Last year, I was the only one in my office who didn't get the flu vaccine and the only one who didn't get the flu. I was militant about making my 'green juice' every morning and washing my hands. I'm pretty sure the vigorous hand washing helped me, but I'm positive the green juice and attention to a healthy diet saved me.
What is the flu? The Influenza virus affects you by latching onto your normal cells and programming them with the flu virus RNA. The virus then replicates and affects other cells causing inflammation, mucus production, cough, congestion, headache, fever, fatigue, body aches. The virus that causes the flu is not the same as a cold, but produces similar symptoms. Usually the flu is accompanied by a fever. The most important treatment for the flu or cold is to stay hydrated, preferably with an isotonic solution (water with salt). If you're unable to keep fluids down, then you need to see your doctor.

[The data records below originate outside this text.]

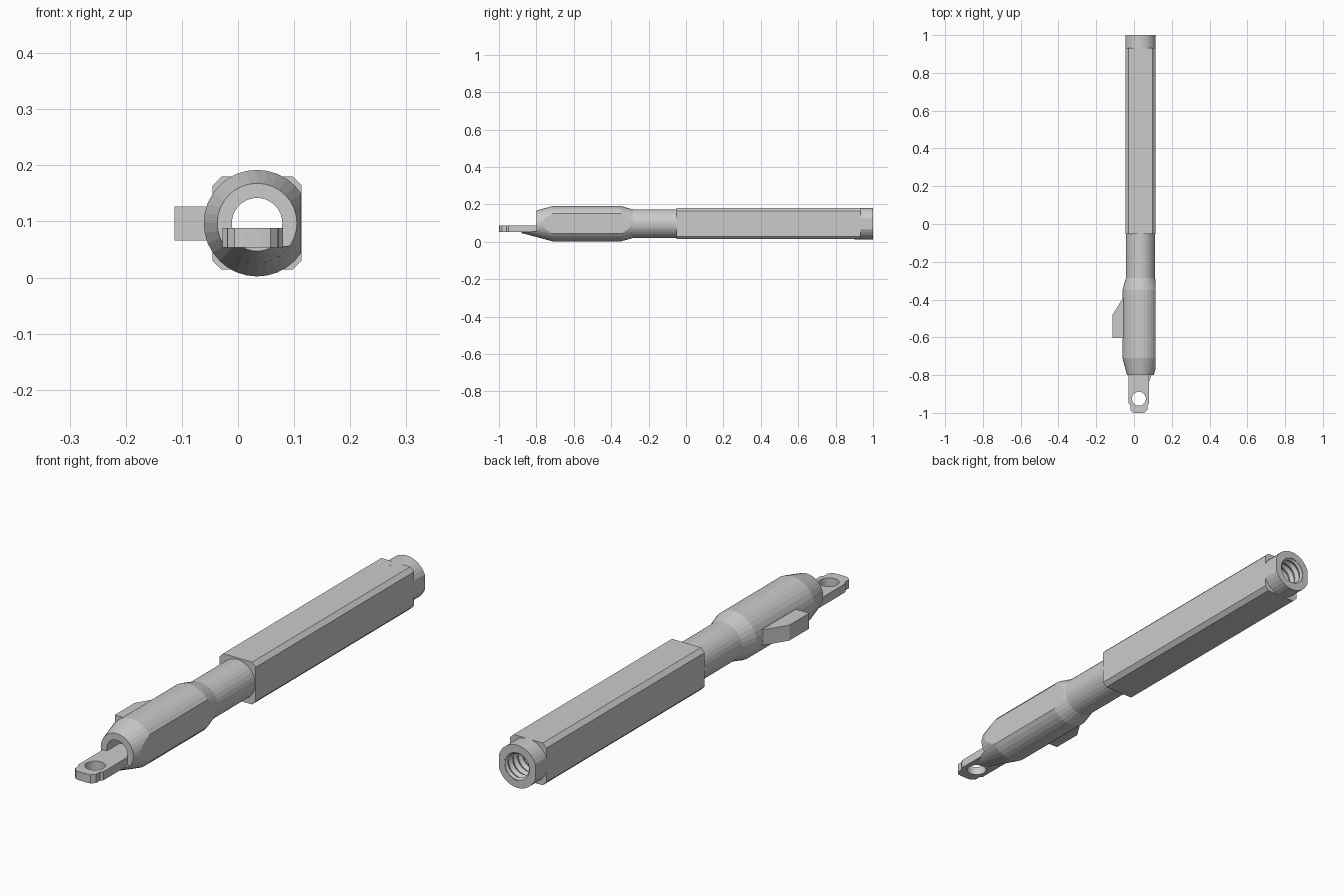
import bpy, bmesh, math

if "Cube" in bpy.data.objects:
    bpy.data.objects.remove(bpy.data.objects["Cube"])

CX, CZ = 0.034, 0.097      # axis of the whole tool, running along y
SEG = 32

grey = bpy.data.materials.new("plain grey")
grey.diffuse_color = (0.6, 0.6, 0.6, 1)
grey.use_nodes = True
grey.node_tree.nodes["Principled BSDF"].inputs["Base Color"].default_value = grey.diffuse_color


def finish(name, bm):
    bmesh.ops.recalc_face_normals(bm, faces=bm.faces)
    me = bpy.data.meshes.new(name)
    bm.to_mesh(me)
    bm.free()
    me.materials.append(grey)
    ob = bpy.data.objects.new(name, me)
    bpy.context.collection.objects.link(ob)
    return ob


def lathe(name, profile):
    """Revolve a closed (y, radius) loop about the tool axis."""
    bm = bmesh.new()
    rings = []
    for y, r in profile:
        rings.append([bm.verts.new((CX + r * math.cos(2 * math.pi * i / SEG), y,
                                    CZ + r * math.sin(2 * math.pi * i / SEG)))
                      for i in range(SEG)])
    for a, b in zip(rings, rings[1:] + rings[:1]):
        for i in range(SEG):
            j = (i + 1) % SEG
            bm.faces.new((a[i], a[j], b[j], b[i]))
    return finish(name, bm)


def prism(name, pts, axis, lo, hi):
    """Extrude an outline along y (pts are x, z) or z (pts are x, y)."""
    bm = bmesh.new()
    put = (lambda p, t: (p[0], t, p[1])) if axis == 'y' else (lambda p, t: (p[0], p[1], t))
    a = [bm.verts.new(put(p, lo)) for p in pts]
    b = [bm.verts.new(put(p, hi)) for p in pts]
    bm.faces.new(a)
    bm.faces.new(b)
    for i in range(len(pts)):
        j = (i + 1) % len(pts)
        bm.faces.new((a[i], a[j], b[j], b[i]))
    return finish(name, bm)


def circle(x, y, r, n=SEG):
    return [(x + r * math.cos(2 * math.pi * i / n), y + r * math.sin(2 * math.pi * i / n))
            for i in range(n)]


def rect(x0, x1, y0, y1):
    return [(x0, y0), (x1, y0), (x1, y1), (x0, y1)]


def boolean(ob, cutter, op):
    m = ob.modifiers.new("cut", 'BOOLEAN')
    m.operation, m.object, m.solver = op, cutter, 'EXACT'
    bpy.context.view_layer.objects.active = ob
    bpy.ops.object.modifier_apply(modifier=m.name)
    bpy.data.objects.remove(cutter)


# handle body and tube, with an open bore; a flat is cut along its right side
body = lathe("handle_body", [(-0.8, 0.071), (-0.71, 0.095), (-0.35, 0.095), (-0.285, 0.077),
                             (0.0, 0.077), (0.0, 0.045), (-0.8, 0.045)])
boolean(body, prism("cutter", rect(0.1125, 0.3, -0.1, 0.3), 'y', -1, 1), 'DIFFERENCE')

# long chamfered block
x0, x1, z0, z1, c = -0.045, 0.1135, 0.014, 0.18, 0.016
octagon = [(x0 + c, z0), (x1 - c, z0), (x1, z0 + c), (x1, z1 - c),
           (x1 - c, z1), (x0 + c, z1), (x0, z1 - c), (x0, z0 + c)]
block = prism("long_block", octagon, 'y', -0.052, 0.932)
boolean(block, prism("cutter", circle(CX, CZ, 0.06), 'y', -0.2, 1.1), 'DIFFERENCE')

# rear collar with two side flats, and the threaded bore behind it
collar = lathe("rear_collar", [(0.9, 0.084), (1.0, 0.084), (1.0, 0.056), (0.9, 0.056)])
boolean(collar, prism("cutter", rect(x0, x1 - 0.001, -0.1, 0.3), 'y', 0.5, 1.5), 'INTERSECT')
threads = []
for i in range(10):
    y = 0.992 - i * 0.03
    threads += [(y, 0.046), (y - 0.015, 0.054)]
lathe("threaded_bore", [(-0.02, 0.062), (0.999, 0.062), (0.999, 0.053)] + threads + [(-0.02, 0.045)])

# lower lip carrying on the nose cone under the tongue
bm = bmesh.new()
ends = [[bm.verts.new((p[0], y, p[1])) for p in circle(CX, CZ, r)]
        for y, r in ((-0.88, 0.05), (-0.79, 0.0735))]
for e in ends:
    bm.faces.new(e)
for i in range(SEG):
    j = (i + 1) % SEG
    bm.faces.new((ends[0][i], ends[0][j], ends[1][j], ends[1][i]))
lip = finish("nose_lip", bm)
boolean(lip, prism("cutter", rect(-0.3, 0.3, -0.2, 0.056), 'y', -1, 0), 'INTERSECT')

# flat tongue with an eyelet
half = [(0.054, -0.72), (0.054, -0.95), (0.046, -0.96), (0.045, -0.985), (0.032, -0.998), (0.015, -1.0)]
TX = 0.026
outline = [(TX + x, y) for x, y in half] + [(TX - x, y) for x, y in reversed(half)]
tongue = prism("eyelet_tongue", outline, 'z', 0.054, 0.088)
boolean(tongue, prism("cutter", circle(TX, -0.925, 0.037), 'z', 0, 0.2), 'DIFFERENCE')

# thumb tab on the left side
prism("thumb_tab", [(-0.05, -0.385), (-0.06, -0.395), (-0.1135, -0.48), (-0.1135, -0.603), (-0.05, -0.603)],
      'z', 0.066, 0.127)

Here is a recipe for making your own 'vitamin' water at home:
It is also imperative you eat foods that help your body fight the virus as well as getting plenty of rest. If your symptoms stick around longer than a week or you have a persistent fever, see your doctor.
According to Sandra Brougher, HCC, AADP here are ten foods that can help you boost your immune system:
1. Bone Broth- full of absorbable minerals
2. Pumpkin seeds- high in zinc and omega-3, both essential for a healthy immune system
3. Cold water fish- good source of protein and omega- 3
4. Fresh fruits and vegetables - beets, carrots, sweet potatoes are high in beta-carotene
5. Liver- a natural multi-vitamin
6. Ginger- anti-viral properties (drinking a few cups of ginger tea is key)
7. Garlic - has anti-viral and anti-bacterial properties
8. Honey -raw - anti-viral
9. Green tea- the ultimate anti-oxidant with anti-viral properties
10. Mushrooms- elevate flu-fighting agents
Stress, as always, can be an invitation for viruses as well. Make sure you're minimizing your stress level as well as getting high-quality sleep. Sleep is underrated in our culture and it can be a life saver as well as a disease fighter.